2024 Worlds Preview: Finland

Naisleijonat is looking to get back to the podium after a disappointing fifth-place finish at last year's Worlds. This year, they could just get there.

2024 Worlds Preview: Finland
Photo by Joakim Honkasalo / Unsplash

Where They've Been: Close, But Not on the Podium

Historically, Finland has always been competitive in international play; however, the past few years have not been kind to them, particularly during Worlds. The recent upsurge from Team Czechia has resulted in Finland not seeing a bronze medal since 2021, and in fact last year the Czechs were the only team the Finns lost to all tournament. Add in Switzerland continuing to hang into the mix on their defensive strength, and Finland ended up finishing fifth in 2023 almost by default.

Offensively, the Finns landed just behind the U.S. in goals forced and in the top three nations with the best power play efficiency. They were also tops in fewest goals allowed with just 1.15 per game, good for a 93.39 save percentage. On paper and in practice, they've been better than the teams who have finished ahead of them. So ... what gives?

Where They Are Now: The Roster

Forwards: Anna-Kaisa Antti-Roiko; Elisa Holopainen; Michelle Karvinen; Julia Liikala; Petra Nieminen; Jenniina Nylund; Julia Schalin; Sofianna Sundelin; Susanna Tapani; Noora Tulus; Viivi Vainikka; Sanni Vanhanen; Emilia Vesa

Defenders: Jenni Hiirikoski; Oona Koukkula; Nelli Laitinen; Krista Parkkonen; Sanni Rantala, Eve Savander; Ronja Savolainen; Siiri Yrjölä

Goalies: Sanni Ahola; Anni Keisala; Tiia Pajarinen

Veterans Karvinen and Tapani are back in the lineup after each missing last year's Worlds, Karvinen having just been omitted from the roster (inexplicably) while Tapani played a season with RNK Raisio in Finland's SM Ringette league. Holopainen, back from injury, also returns fresh off of a 57-point season with KaiPa. Each should provide a huge boost and anchor for what was a young forward corps last year and only add depth to complement the offensive prowess of Nieminen (who was second in scoring last year to Caroline Harvey), Tulus, and Laitinen.

Defensively, Yrjölä is back after missing last year's Worlds to illness, and Savander makes her return for the first time in literally years.

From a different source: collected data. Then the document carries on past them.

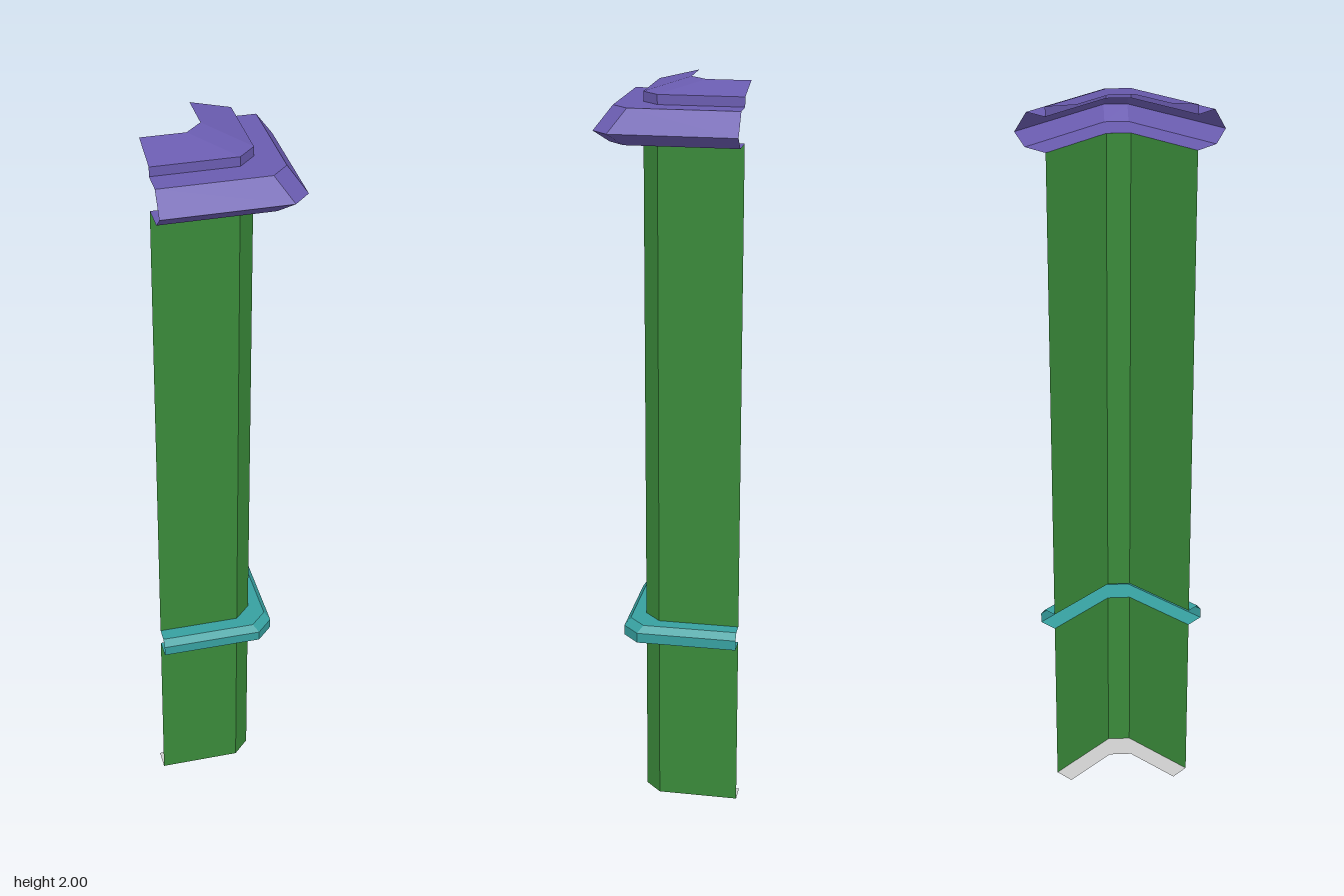
import * as THREE from 'three';

const END = -0.186;    // where both wings stop
const CHAMFER = 0.044; // cut across the outer corner

// L-shaped plan line lying a distance d out from the centre lines
const planLine = (d) => [[END, d], [d - CHAMFER, d], [d, d - CHAMFER], [d, END]];

// Sweeps an open profile of [distance, height] points (top to bottom) round the corner
function sweep(name, profile, color) {
  const rings = profile.map(([d, y]) => planLine(d).map(([x, z]) => [x, y, z]));
  const positions = [];
  for (let i = 0; i < rings.length - 1; i++) {
    for (let j = 0; j < 3; j++) {
      const a = rings[i][j], b = rings[i + 1][j];
      const c = rings[i + 1][j + 1], d = rings[i][j + 1];
      positions.push(...a, ...b, ...c, ...a, ...c, ...d);
    }
  }
  const geometry = new THREE.BufferGeometry();
  geometry.setAttribute('position', new THREE.Float32BufferAttribute(positions, 3));
  geometry.computeVertexNormals();
  const material = new THREE.MeshStandardMaterial({ color, flatShading: true, side: THREE.DoubleSide });
  const mesh = new THREE.Mesh(geometry, material);
  mesh.name = name;
  return mesh;
}

export function createModel() {
  const group = new THREE.Group();
  group.name = 'cornerColumn';
  const wall = 0.078;
  const green = 0x3a8a3a, purple = 0x6a5cb0, teal = 0x37a0a0;

  // Stepped cornice with a sloping top sheet
  group.add(sweep('cornice', [
    [-0.027, 2], [wall, 1.975], [wall, 1.95], [0.142, 1.95],
    [0.185, 1.892], [0.15, 1.86], [wall, 1.86],
  ], purple));

  // Wall panels above and below the band
  group.add(sweep('upperWall', [[wall, 1.86], [wall, 0.538]], green));
  group.add(sweep('lowerWall', [[wall, 0.492], [wall, 0]], green));

  // Projecting band, open towards the inside
  group.add(sweep('band', [
    [wall, 0.538], [0.115, 0.538], [0.13, 0.52], [0.13, 0.492], [wall, 0.492],
  ], teal));

  // Narrow strip under the foot of the wall
  group.add(sweep('baseStrip', [[wall, 0], [0.023, 0]], 0xcccccc));

  return group;
}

As a member of the bronze medal-winning team in 2015, her inclusion back into the fold might be indicative of just where the Finnish federation's mind is heading into this tournament.

Meanwhile, in net, Ahola is coming off another huge year backstopping St. Cloud State University in the NCAA (1.72 GAA, .935 save percentage) and is likely to repeat her performance from last year in Brampton, where she led in save percentage with a stunning .67%. Keisala's numbers haven't looked as good on paper, but she's still a capable netminder, and having one of the best blue liners in the world — Hiirikoski — in front of her can only benefit her game.

Who to Watch

Nieminen led the Finns in scoring last year, and I think she's poised to do it again this year even with the added firepower in the lineup. She's an incredibly versatile forward, and just this past season for Lulea, she and Tulus combined for 28 playoff points to win another SDHL championship title (Tulus' seventh, in fact).

Tulus, for her part, topped the league's lists in assists, points, and faceoff percentage, while also matching her personal best in goals (22) with last year's total.

These two are huge when it comes to offense, and I foresee both of them being all over the ice and the scoresheets in Utica. Overall, this entire roster looks amazing and totally ready to give anyone else in Group A a very hard time.

Game Schedule

Finland opens its round robin against (who else) Czechia in Group A play on April 3. Here's the full schedule for pool play:

FIN vs. CZE: April 3, 3 p.m.

CAN vs. FIN: April 4, 7 p.m.

FIN vs. USA: April 6, 7 p.m.

SUI vs. FIN: April 8, 3 p.m.

All times are local to the host city (EDT). TSN will stream games for Canadian viewers, while the U.S. is able to watch via ESPN+ and NHL Network.